[Entries supplied]
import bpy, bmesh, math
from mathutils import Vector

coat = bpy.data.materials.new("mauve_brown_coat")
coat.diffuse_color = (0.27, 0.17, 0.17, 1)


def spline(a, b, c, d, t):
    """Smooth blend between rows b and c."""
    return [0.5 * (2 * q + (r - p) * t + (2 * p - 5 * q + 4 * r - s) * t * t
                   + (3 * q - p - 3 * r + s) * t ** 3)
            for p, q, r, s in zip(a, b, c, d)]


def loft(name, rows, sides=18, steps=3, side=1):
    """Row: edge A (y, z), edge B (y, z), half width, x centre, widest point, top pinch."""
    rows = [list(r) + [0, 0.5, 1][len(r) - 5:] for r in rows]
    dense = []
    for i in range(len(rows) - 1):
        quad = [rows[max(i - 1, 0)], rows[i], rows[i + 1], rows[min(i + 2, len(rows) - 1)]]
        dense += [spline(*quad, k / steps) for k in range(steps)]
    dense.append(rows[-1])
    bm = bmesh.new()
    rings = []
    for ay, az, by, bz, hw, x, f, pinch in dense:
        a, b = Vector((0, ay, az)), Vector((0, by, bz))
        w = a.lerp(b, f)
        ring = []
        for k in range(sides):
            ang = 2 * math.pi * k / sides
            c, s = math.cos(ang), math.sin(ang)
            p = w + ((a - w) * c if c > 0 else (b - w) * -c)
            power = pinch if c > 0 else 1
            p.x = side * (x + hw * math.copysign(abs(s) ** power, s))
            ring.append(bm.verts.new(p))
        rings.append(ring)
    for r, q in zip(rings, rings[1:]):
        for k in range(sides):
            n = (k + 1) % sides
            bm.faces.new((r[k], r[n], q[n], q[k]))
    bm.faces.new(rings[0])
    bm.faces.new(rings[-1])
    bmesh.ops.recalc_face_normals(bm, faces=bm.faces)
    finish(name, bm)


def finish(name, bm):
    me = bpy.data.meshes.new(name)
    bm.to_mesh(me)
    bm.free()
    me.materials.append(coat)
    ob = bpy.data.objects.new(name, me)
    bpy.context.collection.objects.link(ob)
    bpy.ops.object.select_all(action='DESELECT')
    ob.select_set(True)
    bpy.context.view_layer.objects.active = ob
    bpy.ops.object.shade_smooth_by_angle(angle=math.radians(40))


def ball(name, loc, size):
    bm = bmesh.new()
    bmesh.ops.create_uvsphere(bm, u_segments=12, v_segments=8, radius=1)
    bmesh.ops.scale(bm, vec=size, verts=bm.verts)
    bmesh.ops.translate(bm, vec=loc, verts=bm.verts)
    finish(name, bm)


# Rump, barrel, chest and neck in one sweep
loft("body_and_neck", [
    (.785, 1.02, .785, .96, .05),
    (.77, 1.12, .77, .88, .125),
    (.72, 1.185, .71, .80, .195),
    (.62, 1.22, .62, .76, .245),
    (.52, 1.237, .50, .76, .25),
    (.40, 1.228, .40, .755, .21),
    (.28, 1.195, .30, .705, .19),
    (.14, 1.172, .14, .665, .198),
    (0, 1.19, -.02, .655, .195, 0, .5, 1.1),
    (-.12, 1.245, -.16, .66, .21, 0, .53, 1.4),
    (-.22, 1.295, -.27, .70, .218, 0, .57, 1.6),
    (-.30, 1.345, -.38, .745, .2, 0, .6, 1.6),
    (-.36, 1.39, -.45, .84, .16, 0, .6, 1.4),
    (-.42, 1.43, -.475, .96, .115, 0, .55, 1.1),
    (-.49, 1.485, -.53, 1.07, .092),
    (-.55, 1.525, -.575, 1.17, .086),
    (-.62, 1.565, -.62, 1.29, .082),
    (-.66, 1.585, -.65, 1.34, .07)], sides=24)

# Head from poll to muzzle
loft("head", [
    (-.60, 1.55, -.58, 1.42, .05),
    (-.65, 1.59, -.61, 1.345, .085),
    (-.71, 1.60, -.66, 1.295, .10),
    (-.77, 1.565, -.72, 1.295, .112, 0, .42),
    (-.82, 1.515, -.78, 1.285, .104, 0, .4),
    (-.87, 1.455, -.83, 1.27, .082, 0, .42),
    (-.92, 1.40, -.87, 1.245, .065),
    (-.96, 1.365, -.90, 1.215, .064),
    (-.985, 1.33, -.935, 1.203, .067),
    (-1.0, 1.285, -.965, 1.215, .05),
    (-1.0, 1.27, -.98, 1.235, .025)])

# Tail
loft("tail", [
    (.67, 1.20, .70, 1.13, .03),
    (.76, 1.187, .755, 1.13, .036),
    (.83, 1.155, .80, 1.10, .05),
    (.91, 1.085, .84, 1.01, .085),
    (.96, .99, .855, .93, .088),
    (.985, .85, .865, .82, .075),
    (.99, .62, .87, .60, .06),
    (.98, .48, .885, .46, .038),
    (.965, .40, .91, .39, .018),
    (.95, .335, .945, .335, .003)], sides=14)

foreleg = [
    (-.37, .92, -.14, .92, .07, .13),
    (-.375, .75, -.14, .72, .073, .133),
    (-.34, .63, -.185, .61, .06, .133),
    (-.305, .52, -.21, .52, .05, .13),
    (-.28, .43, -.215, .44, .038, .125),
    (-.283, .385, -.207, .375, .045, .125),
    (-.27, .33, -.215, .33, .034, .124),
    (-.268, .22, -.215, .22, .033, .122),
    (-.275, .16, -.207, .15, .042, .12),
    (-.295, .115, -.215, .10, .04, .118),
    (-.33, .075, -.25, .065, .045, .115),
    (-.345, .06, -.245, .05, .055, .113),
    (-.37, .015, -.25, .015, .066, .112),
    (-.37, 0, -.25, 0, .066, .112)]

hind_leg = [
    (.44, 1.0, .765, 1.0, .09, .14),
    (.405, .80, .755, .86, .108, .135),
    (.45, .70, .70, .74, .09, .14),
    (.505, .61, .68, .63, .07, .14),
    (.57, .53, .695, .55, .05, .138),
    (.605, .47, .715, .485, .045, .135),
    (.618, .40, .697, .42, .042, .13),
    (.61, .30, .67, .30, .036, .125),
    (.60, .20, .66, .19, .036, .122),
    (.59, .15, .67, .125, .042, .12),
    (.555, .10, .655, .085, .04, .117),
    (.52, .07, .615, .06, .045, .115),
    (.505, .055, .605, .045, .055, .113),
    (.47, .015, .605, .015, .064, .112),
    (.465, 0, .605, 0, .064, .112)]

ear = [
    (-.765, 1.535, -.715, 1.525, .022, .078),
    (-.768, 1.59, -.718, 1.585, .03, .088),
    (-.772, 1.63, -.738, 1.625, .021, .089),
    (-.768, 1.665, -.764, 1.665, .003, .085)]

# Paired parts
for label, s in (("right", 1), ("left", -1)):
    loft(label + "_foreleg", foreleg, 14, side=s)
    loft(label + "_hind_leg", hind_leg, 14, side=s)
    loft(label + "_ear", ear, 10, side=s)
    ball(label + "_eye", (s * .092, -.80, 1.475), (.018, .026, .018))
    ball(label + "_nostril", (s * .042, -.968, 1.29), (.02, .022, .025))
[/Entries supplied]
**Exercise brief:**
The answer must be every line of the records that contains the word "rows".

**Response:**
    """Smooth blend between rows b and c."""
def loft(name, rows, sides=18, steps=3, side=1):
    rows = [list(r) + [0, 0.5, 1][len(r) - 5:] for r in rows]
    for i in range(len(rows) - 1):
        quad = [rows[max(i - 1, 0)], rows[i], rows[i + 1], rows[min(i + 2, len(rows) - 1)]]
    dense.append(rows[-1])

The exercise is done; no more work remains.